━━━ Data records ━━━

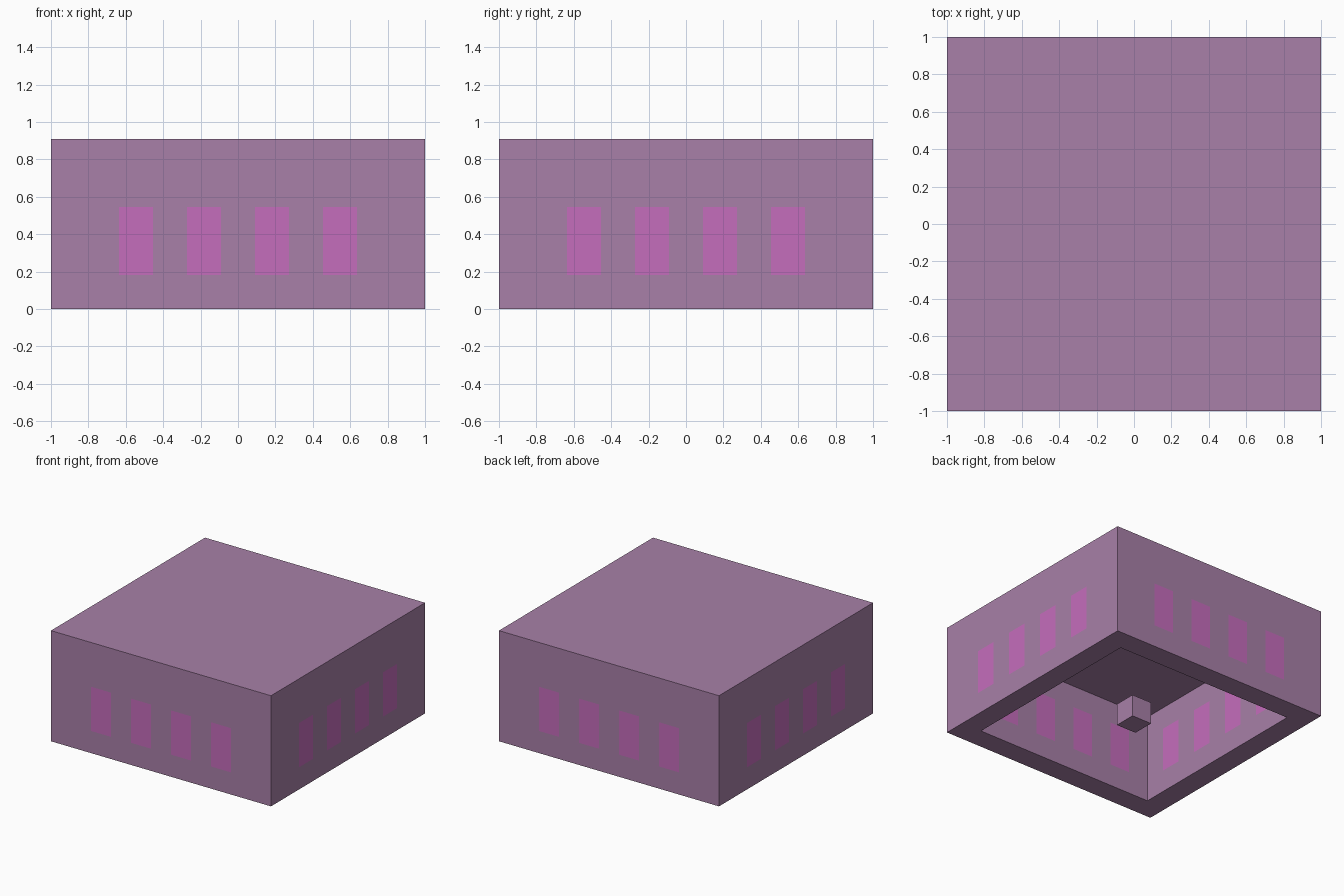
import bpy
import bmesh
from mathutils import Vector, Matrix

U = 2 / 11  # one block: the whole model sits on an 11 x 11 x 5 block grid

cube = bpy.data.objects.get("Cube")
if cube:
    bpy.data.objects.remove(cube, do_unlink=True)


def make_material(name, srgb):
    color = [((c / 255 + 0.055) / 1.055) ** 2.4 for c in srgb] + [1]
    mat = bpy.data.materials.new(name)
    mat.use_nodes = True
    mat.diffuse_color = color
    bsdf = next(n for n in mat.node_tree.nodes if n.type == "BSDF_PRINCIPLED")
    bsdf.inputs["Base Color"].default_value = color
    return mat


def add_object(name, bm, materials):
    mesh = bpy.data.meshes.new(name)
    bm.to_mesh(mesh)
    bm.free()
    for mat in materials:
        mesh.materials.append(mat)
    obj = bpy.data.objects.new(name, mesh)
    bpy.context.scene.collection.objects.link(obj)
    return obj


def box(width, height):
    """Box centred on x and y, standing on z = 0."""
    bm = bmesh.new()
    bmesh.ops.create_cube(bm, size=1, matrix=Matrix.Translation((0, 0, height / 2))
                          @ Matrix.Diagonal((width, width, height, 1)))
    return bm


wall = make_material("dusty purple", (168, 128, 168))
pane = make_material("bright magenta", (197, 109, 188))

# Building shell: solid block hollowed from below, walls and roof one block thick
bm = box(11 * U, 5 * U)
bm.normal_update()
bottom = [f for f in bm.faces if f.normal.z < -0.5]
bmesh.ops.inset_region(bm, faces=bottom, thickness=U, use_even_offset=True)
hollow = bmesh.ops.extrude_face_region(bm, geom=bottom)
bmesh.ops.translate(bm, vec=(0, 0, 4 * U),
                    verts=[v for v in hollow["geom"] if isinstance(v, bmesh.types.BMVert)])
bmesh.ops.delete(bm, geom=[f for f in bottom if f.is_valid], context="FACES")
bmesh.ops.recalc_face_normals(bm, faces=bm.faces)

# Cut the walls along the window borders
centres = [-3 * U, -U, U, 3 * U]
cuts = [((0, 0, z), (0, 0, 1)) for z in (U, 3 * U)]
for axis in (Vector((1, 0, 0)), Vector((0, 1, 0))):
    for c in centres:
        cuts += [(axis * (c + s * U / 2), axis) for s in (-1, 1)]
for point, normal in cuts:
    bmesh.ops.bisect_plane(bm, geom=bm.verts[:] + bm.edges[:] + bm.faces[:],
                           plane_co=point, plane_no=normal, dist=1e-5)

# Window panes on the inside and outside of all four walls
for face in bm.faces:
    mid = face.calc_center_median()
    along = mid.y if abs(face.normal.x) > 0.5 else mid.x
    if (abs(face.normal.z) < 0.5 and U < mid.z < 3 * U
            and any(abs(along - c) < U / 4 for c in centres)):
        face.material_index = 1
add_object("building_shell", bm, [wall, pane])

# Small block on the floor in the middle of the room
add_object("centre_block", box(U, U), [wall])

━━━

## Instructions to follow
Set down word for word the lines from the opening of the entries above through the line that contains "obj = bpy.data.objects.new(name, mesh)", and omit every picture.

## Your solution
import bpy
import bmesh
from mathutils import Vector, Matrix

U = 2 / 11  # one block: the whole model sits on an 11 x 11 x 5 block grid

cube = bpy.data.objects.get("Cube")
if cube:
    bpy.data.objects.remove(cube, do_unlink=True)


def make_material(name, srgb):
    color = [((c / 255 + 0.055) / 1.055) ** 2.4 for c in srgb] + [1]
    mat = bpy.data.materials.new(name)
    mat.use_nodes = True
    mat.diffuse_color = color
    bsdf = next(n for n in mat.node_tree.nodes if n.type == "BSDF_PRINCIPLED")
    bsdf.inputs["Base Color"].default_value = color
    return mat


def add_object(name, bm, materials):
    mesh = bpy.data.meshes.new(name)
    bm.to_mesh(mesh)
    bm.free()
    for mat in materials:
        mesh.materials.append(mat)
    obj = bpy.data.objects.new(name, mesh)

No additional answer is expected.